▶ [Your instructions]:
Go through the material below, tally each line containing "rings", and write the tally alone.
________
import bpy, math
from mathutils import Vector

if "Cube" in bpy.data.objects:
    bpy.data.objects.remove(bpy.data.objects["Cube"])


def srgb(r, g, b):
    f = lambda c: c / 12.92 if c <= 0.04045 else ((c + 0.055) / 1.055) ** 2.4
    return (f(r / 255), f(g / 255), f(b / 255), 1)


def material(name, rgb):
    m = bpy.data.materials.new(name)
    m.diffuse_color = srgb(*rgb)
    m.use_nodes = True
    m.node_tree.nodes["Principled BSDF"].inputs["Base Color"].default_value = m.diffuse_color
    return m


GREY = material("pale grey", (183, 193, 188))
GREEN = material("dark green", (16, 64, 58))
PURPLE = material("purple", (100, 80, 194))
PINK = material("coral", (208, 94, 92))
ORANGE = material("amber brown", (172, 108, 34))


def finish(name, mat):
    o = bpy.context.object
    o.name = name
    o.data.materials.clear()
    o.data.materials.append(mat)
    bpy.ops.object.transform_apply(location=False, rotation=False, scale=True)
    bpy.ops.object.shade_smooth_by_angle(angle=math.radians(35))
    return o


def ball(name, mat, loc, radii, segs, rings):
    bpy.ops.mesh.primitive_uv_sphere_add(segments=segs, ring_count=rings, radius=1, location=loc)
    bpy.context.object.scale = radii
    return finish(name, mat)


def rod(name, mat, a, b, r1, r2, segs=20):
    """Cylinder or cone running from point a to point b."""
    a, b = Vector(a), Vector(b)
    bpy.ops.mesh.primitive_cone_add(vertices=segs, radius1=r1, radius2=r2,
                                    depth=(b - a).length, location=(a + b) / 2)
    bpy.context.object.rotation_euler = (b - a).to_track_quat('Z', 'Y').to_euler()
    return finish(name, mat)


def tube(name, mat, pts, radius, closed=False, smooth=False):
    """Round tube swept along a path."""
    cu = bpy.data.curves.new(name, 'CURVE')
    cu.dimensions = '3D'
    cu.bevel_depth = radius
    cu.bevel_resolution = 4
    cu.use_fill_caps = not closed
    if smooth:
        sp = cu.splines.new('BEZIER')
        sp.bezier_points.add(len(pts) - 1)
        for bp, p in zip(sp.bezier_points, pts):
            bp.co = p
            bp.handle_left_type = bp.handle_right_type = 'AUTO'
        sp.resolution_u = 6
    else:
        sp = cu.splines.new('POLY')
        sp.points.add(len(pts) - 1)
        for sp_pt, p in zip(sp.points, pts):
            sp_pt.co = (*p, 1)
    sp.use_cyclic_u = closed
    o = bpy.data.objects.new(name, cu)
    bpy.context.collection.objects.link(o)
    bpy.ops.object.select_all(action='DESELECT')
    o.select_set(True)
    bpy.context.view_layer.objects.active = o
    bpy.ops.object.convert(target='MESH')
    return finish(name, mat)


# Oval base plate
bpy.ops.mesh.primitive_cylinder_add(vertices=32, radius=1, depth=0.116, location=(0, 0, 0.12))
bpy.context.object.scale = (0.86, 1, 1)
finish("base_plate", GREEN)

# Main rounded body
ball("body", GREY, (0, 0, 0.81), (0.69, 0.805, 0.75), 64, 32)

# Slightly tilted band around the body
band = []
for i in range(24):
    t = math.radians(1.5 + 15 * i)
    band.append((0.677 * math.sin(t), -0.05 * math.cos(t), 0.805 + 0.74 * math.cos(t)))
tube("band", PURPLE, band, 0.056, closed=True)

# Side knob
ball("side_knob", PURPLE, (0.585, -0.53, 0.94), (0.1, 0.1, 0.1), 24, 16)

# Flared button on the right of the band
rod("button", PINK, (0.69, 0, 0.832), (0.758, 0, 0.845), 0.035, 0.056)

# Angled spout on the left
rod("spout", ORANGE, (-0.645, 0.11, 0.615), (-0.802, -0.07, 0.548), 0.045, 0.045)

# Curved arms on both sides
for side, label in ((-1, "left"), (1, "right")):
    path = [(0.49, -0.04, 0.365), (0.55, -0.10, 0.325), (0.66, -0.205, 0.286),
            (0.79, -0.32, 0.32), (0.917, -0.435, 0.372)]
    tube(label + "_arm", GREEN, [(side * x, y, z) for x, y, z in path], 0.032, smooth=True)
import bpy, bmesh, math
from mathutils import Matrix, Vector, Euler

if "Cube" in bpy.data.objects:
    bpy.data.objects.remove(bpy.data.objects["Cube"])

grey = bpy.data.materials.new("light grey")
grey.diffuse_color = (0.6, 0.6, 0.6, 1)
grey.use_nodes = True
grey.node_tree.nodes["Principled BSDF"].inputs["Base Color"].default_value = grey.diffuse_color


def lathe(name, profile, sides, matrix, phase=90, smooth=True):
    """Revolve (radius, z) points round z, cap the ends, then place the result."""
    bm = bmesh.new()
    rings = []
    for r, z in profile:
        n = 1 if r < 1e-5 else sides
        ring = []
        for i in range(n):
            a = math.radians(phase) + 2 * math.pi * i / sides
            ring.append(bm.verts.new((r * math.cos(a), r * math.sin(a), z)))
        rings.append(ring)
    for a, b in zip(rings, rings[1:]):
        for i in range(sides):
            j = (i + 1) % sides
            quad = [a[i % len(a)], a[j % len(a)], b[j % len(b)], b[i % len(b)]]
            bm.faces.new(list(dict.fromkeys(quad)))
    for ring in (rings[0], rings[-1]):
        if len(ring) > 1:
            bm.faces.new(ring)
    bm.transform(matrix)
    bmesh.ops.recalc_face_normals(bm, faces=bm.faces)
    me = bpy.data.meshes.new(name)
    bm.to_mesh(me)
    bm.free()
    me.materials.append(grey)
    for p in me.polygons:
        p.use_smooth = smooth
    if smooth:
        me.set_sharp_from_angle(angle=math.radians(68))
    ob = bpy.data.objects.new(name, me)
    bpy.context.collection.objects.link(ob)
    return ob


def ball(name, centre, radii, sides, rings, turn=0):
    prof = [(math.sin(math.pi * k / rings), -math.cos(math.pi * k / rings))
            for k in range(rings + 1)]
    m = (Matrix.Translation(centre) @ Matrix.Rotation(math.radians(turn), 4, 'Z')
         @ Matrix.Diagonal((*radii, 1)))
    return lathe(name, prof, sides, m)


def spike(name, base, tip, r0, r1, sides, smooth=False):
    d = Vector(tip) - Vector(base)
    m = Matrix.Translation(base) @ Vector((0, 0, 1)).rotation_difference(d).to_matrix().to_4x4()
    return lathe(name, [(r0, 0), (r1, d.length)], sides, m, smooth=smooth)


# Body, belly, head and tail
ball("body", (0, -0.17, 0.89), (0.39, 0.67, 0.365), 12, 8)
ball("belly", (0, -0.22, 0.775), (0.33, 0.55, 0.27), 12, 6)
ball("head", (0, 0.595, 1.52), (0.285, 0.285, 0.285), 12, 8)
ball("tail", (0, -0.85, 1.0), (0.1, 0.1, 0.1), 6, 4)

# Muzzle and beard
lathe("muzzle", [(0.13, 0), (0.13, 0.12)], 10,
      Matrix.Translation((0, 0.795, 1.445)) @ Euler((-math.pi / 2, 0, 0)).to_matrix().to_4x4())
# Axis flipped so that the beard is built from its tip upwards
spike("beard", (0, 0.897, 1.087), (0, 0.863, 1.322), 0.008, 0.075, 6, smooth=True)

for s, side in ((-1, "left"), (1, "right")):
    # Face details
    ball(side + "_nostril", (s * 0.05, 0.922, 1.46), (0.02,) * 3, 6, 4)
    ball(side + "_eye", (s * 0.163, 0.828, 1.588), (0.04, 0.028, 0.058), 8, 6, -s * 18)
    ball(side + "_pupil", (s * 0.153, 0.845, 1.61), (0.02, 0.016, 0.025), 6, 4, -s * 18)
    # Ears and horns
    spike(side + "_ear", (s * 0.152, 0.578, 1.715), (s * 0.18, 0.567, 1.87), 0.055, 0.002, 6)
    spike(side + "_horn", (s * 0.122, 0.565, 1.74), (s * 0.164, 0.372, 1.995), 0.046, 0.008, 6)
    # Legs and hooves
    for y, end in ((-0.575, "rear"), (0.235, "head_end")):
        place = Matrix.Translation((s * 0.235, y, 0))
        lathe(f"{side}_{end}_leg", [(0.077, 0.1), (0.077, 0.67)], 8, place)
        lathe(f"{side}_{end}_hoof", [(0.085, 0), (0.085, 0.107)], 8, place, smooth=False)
________
▶ [Answer below]:
9